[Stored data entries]

────────────────────────────────────────

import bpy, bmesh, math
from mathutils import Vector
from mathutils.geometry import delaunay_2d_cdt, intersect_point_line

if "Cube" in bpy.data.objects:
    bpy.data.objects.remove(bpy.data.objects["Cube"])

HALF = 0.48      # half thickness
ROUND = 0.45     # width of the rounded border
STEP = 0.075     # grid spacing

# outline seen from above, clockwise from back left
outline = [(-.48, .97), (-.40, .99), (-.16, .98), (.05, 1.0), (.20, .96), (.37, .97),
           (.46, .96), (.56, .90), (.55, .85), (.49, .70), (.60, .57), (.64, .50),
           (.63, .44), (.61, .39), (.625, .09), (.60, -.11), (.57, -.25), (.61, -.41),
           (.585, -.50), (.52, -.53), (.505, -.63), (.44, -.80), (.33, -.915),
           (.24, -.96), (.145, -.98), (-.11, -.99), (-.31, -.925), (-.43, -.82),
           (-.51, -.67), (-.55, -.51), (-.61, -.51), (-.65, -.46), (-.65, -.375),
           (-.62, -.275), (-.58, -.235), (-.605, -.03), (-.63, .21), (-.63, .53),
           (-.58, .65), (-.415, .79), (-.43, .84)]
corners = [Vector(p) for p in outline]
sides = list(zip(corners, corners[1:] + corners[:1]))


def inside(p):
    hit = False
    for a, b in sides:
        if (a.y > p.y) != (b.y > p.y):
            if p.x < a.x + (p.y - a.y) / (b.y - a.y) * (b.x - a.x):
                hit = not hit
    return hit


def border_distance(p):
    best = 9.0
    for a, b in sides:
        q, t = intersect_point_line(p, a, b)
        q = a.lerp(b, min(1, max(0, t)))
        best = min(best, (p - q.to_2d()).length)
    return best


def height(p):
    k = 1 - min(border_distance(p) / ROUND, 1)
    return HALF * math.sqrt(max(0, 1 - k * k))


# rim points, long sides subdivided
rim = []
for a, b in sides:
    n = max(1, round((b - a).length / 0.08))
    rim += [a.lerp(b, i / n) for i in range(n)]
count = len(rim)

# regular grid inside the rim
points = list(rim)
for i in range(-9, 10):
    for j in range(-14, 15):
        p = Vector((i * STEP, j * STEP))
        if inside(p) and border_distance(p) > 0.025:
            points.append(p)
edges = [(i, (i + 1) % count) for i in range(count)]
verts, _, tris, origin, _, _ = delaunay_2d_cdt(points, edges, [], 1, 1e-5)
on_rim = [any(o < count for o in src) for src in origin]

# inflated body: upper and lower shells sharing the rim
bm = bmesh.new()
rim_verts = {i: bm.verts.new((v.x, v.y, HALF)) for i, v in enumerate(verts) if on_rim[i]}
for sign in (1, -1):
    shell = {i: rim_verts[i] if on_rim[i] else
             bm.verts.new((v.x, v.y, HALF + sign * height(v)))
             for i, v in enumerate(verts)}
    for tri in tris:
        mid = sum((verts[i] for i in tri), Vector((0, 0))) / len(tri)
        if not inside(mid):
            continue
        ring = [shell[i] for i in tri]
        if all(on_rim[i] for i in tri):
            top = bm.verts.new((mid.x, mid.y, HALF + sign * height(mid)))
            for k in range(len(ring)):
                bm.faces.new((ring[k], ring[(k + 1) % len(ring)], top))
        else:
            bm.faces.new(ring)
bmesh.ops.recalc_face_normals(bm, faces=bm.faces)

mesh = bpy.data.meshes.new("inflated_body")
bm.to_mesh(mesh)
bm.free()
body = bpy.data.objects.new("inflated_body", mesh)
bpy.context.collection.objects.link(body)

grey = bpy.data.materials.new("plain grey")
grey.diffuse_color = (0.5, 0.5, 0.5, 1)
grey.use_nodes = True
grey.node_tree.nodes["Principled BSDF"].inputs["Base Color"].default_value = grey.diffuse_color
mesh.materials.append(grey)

────────────────────────────────────────

Work order:
From top to bottom, repeat the data above without alteration.

Completed task:
import bpy, bmesh, math
from mathutils import Vector
from mathutils.geometry import delaunay_2d_cdt, intersect_point_line

if "Cube" in bpy.data.objects:
    bpy.data.objects.remove(bpy.data.objects["Cube"])

HALF = 0.48      # half thickness
ROUND = 0.45     # width of the rounded border
STEP = 0.075     # grid spacing

# outline seen from above, clockwise from back left
outline = [(-.48, .97), (-.40, .99), (-.16, .98), (.05, 1.0), (.20, .96), (.37, .97),
           (.46, .96), (.56, .90), (.55, .85), (.49, .70), (.60, .57), (.64, .50),
           (.63, .44), (.61, .39), (.625, .09), (.60, -.11), (.57, -.25), (.61, -.41),
           (.585, -.50), (.52, -.53), (.505, -.63), (.44, -.80), (.33, -.915),
           (.24, -.96), (.145, -.98), (-.11, -.99), (-.31, -.925), (-.43, -.82),
           (-.51, -.67), (-.55, -.51), (-.61, -.51), (-.65, -.46), (-.65, -.375),
           (-.62, -.275), (-.58, -.235), (-.605, -.03), (-.63, .21), (-.63, .53),
           (-.58, .65), (-.415, .79), (-.43, .84)]
corners = [Vector(p) for p in outline]
sides = list(zip(corners, corners[1:] + corners[:1]))


def inside(p):
    hit = False
    for a, b in sides:
        if (a.y > p.y) != (b.y > p.y):
            if p.x < a.x + (p.y - a.y) / (b.y - a.y) * (b.x - a.x):
                hit = not hit
    return hit


def border_distance(p):
    best = 9.0
    for a, b in sides:
        q, t = intersect_point_line(p, a, b)
        q = a.lerp(b, min(1, max(0, t)))
        best = min(best, (p - q.to_2d()).length)
    return best


def height(p):
    k = 1 - min(border_distance(p) / ROUND, 1)
    return HALF * math.sqrt(max(0, 1 - k * k))


# rim points, long sides subdivided
rim = []
for a, b in sides:
    n = max(1, round((b - a).length / 0.08))
    rim += [a.lerp(b, i / n) for i in range(n)]
count = len(rim)

# regular grid inside the rim
points = list(rim)
for i in range(-9, 10):
    for j in range(-14, 15):
        p = Vector((i * STEP, j * STEP))
        if inside(p) and border_distance(p) > 0.025:
            points.append(p)
edges = [(i, (i + 1) % count) for i in range(count)]
verts, _, tris, origin, _, _ = delaunay_2d_cdt(points, edges, [], 1, 1e-5)
on_rim = [any(o < count for o in src) for src in origin]

# inflated body: upper and lower shells sharing the rim
bm = bmesh.new()
rim_verts = {i: bm.verts.new((v.x, v.y, HALF)) for i, v in enumerate(verts) if on_rim[i]}
for sign in (1, -1):
    shell = {i: rim_verts[i] if on_rim[i] else
             bm.verts.new((v.x, v.y, HALF + sign * height(v)))
             for i, v in enumerate(verts)}
    for tri in tris:
        mid = sum((verts[i] for i in tri), Vector((0, 0))) / len(tri)
        if not inside(mid):
            continue
        ring = [shell[i] for i in tri]
        if all(on_rim[i] for i in tri):
            top = bm.verts.new((mid.x, mid.y, HALF + sign * height(mid)))
            for k in range(len(ring)):
                bm.faces.new((ring[k], ring[(k + 1) % len(ring)], top))
        else:
            bm.faces.new(ring)
bmesh.ops.recalc_face_normals(bm, faces=bm.faces)

mesh = bpy.data.meshes.new("inflated_body")
bm.to_mesh(mesh)
bm.free()
body = bpy.data.objects.new("inflated_body", mesh)
bpy.context.collection.objects.link(body)

grey = bpy.data.materials.new("plain grey")
grey.diffuse_color = (0.5, 0.5, 0.5, 1)
grey.use_nodes = True
grey.node_tree.nodes["Principled BSDF"].inputs["Base Color"].default_value = grey.diffuse_color
mesh.materials.append(grey)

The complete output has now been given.